/---

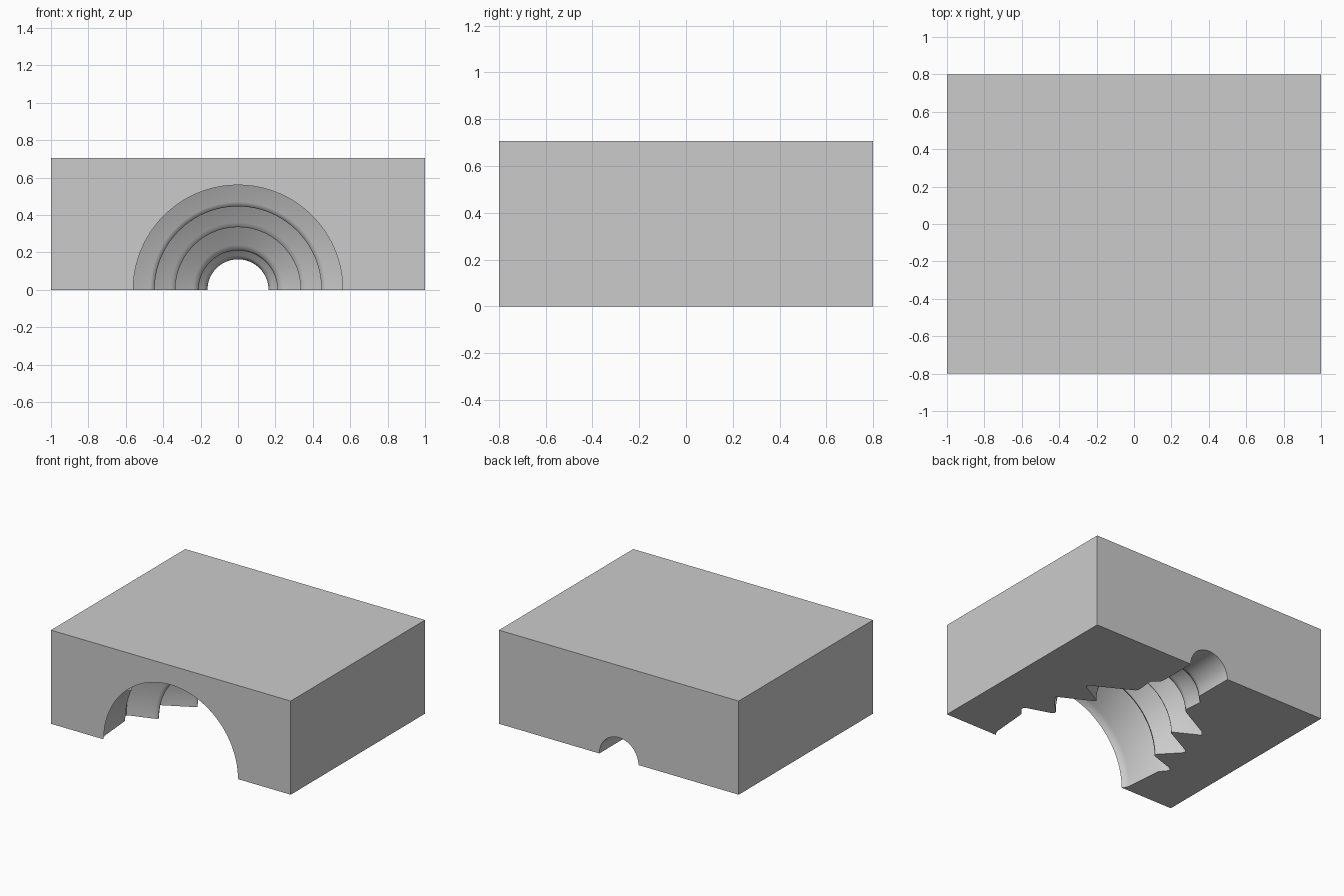
import bpy
import bmesh
import math

default_cube = bpy.data.objects.get("Cube")
if default_cube:
    bpy.data.objects.remove(default_cube, do_unlink=True)

# One grey for the whole block
grey = bpy.data.materials.new("light grey")
grey.use_nodes = True
colour = (0.6, 0.6, 0.6, 1)
grey.diffuse_color = colour
grey.node_tree.nodes["Principled BSDF"].inputs["Base Color"].default_value = colour


def add_object(name, bm):
    bmesh.ops.recalc_face_normals(bm, faces=bm.faces)
    mesh = bpy.data.meshes.new(name)
    bm.to_mesh(mesh)
    bm.free()
    mesh.materials.append(grey)
    obj = bpy.data.objects.new(name, mesh)
    bpy.context.collection.objects.link(obj)
    return obj


# Rectangular block
WIDTH, DEPTH, HEIGHT = 2.0, 1.6, 0.706
bm = bmesh.new()
bmesh.ops.create_cube(bm, size=1)
for v in bm.verts:
    v.co = (v.co.x * WIDTH, v.co.y * DEPTH, (v.co.z + 0.5) * HEIGHT)
block = add_object("mould_block", bm)

# Cavity outline as (radius, y), front to back: three flared skirts and a stem
profile = [
    (0.54, -0.85), (0.56, -0.8), (0.578, -0.78), (0.588, -0.75),
    (0.612, -0.47), (0.65, -0.425), (0.657, -0.41), (0.655, -0.395), (0.642, -0.385),
    (0.47, -0.328), (0.452, -0.32), (0.446, -0.308), (0.453, -0.293),
    (0.57, -0.17), (0.58, -0.155), (0.581, -0.142), (0.57, -0.13),
    (0.36, -0.021), (0.343, -0.012), (0.335, -0.002), (0.343, 0.009),
    (0.5, 0.093), (0.514, 0.105), (0.516, 0.118), (0.505, 0.13),
    (0.24, 0.271), (0.22, 0.284), (0.211, 0.3), (0.211, 0.32),
    (0.222, 0.425), (0.22, 0.44), (0.205, 0.457), (0.182, 0.474), (0.168, 0.49),
    (0.163, 0.515), (0.163, 0.85),
]

# Turn the outline into a solid around the y axis
STEPS = 144
bm = bmesh.new()
rings = []
for radius, y in profile:
    ring = []
    for i in range(STEPS):
        a = 2 * math.pi * (i + 0.5) / STEPS
        ring.append(bm.verts.new((radius * math.cos(a), y, radius * math.sin(a))))
    rings.append(ring)
for low, high in zip(rings, rings[1:]):
    for i in range(STEPS):
        j = (i + 1) % STEPS
        bm.faces.new((low[i], low[j], high[j], high[i]))
bm.faces.new(rings[0])
bm.faces.new(rings[-1])
cutter = add_object("cavity_cutter", bm)
cutter.hide_render = True

# Cut the cavity from the block
cut = block.modifiers.new("cavity", 'BOOLEAN')
cut.operation = 'DIFFERENCE'
cut.solver = 'EXACT'
cut.object = cutter
bpy.ops.object.select_all(action='DESELECT')
block.select_set(True)
bpy.context.view_layer.objects.active = block
bpy.ops.object.modifier_apply(modifier=cut.name)
bpy.data.objects.remove(cutter, do_unlink=True)
bpy.ops.object.shade_smooth_by_angle(angle=math.radians(40))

\---

GOAL OF THE EXERCISE:
A word-for-word copy of all the data, without pictures, is the expected output.

REPLY TO THE EXERCISE:
import bpy
import bmesh
import math

default_cube = bpy.data.objects.get("Cube")
if default_cube:
    bpy.data.objects.remove(default_cube, do_unlink=True)

# One grey for the whole block
grey = bpy.data.materials.new("light grey")
grey.use_nodes = True
colour = (0.6, 0.6, 0.6, 1)
grey.diffuse_color = colour
grey.node_tree.nodes["Principled BSDF"].inputs["Base Color"].default_value = colour


def add_object(name, bm):
    bmesh.ops.recalc_face_normals(bm, faces=bm.faces)
    mesh = bpy.data.meshes.new(name)
    bm.to_mesh(mesh)
    bm.free()
    mesh.materials.append(grey)
    obj = bpy.data.objects.new(name, mesh)
    bpy.context.collection.objects.link(obj)
    return obj


# Rectangular block
WIDTH, DEPTH, HEIGHT = 2.0, 1.6, 0.706
bm = bmesh.new()
bmesh.ops.create_cube(bm, size=1)
for v in bm.verts:
    v.co = (v.co.x * WIDTH, v.co.y * DEPTH, (v.co.z + 0.5) * HEIGHT)
block = add_object("mould_block", bm)

# Cavity outline as (radius, y), front to back: three flared skirts and a stem
profile = [
    (0.54, -0.85), (0.56, -0.8), (0.578, -0.78), (0.588, -0.75),
    (0.612, -0.47), (0.65, -0.425), (0.657, -0.41), (0.655, -0.395), (0.642, -0.385),
    (0.47, -0.328), (0.452, -0.32), (0.446, -0.308), (0.453, -0.293),
    (0.57, -0.17), (0.58, -0.155), (0.581, -0.142), (0.57, -0.13),
    (0.36, -0.021), (0.343, -0.012), (0.335, -0.002), (0.343, 0.009),
    (0.5, 0.093), (0.514, 0.105), (0.516, 0.118), (0.505, 0.13),
    (0.24, 0.271), (0.22, 0.284), (0.211, 0.3), (0.211, 0.32),
    (0.222, 0.425), (0.22, 0.44), (0.205, 0.457), (0.182, 0.474), (0.168, 0.49),
    (0.163, 0.515), (0.163, 0.85),
]

# Turn the outline into a solid around the y axis
STEPS = 144
bm = bmesh.new()
rings = []
for radius, y in profile:
    ring = []
    for i in range(STEPS):
        a = 2 * math.pi * (i + 0.5) / STEPS
        ring.append(bm.verts.new((radius * math.cos(a), y, radius * math.sin(a))))
    rings.append(ring)
for low, high in zip(rings, rings[1:]):
    for i in range(STEPS):
        j = (i + 1) % STEPS
        bm.faces.new((low[i], low[j], high[j], high[i]))
bm.faces.new(rings[0])
bm.faces.new(rings[-1])
cutter = add_object("cavity_cutter", bm)
cutter.hide_render = True

# Cut the cavity from the block
cut = block.modifiers.new("cavity", 'BOOLEAN')
cut.operation = 'DIFFERENCE'
cut.solver = 'EXACT'
cut.object = cutter
bpy.ops.object.select_all(action='DESELECT')
block.select_set(True)
bpy.context.view_layer.objects.active = block
bpy.ops.object.modifier_apply(modifier=cut.name)
bpy.data.objects.remove(cutter, do_unlink=True)
bpy.ops.object.shade_smooth_by_angle(angle=math.radians(40))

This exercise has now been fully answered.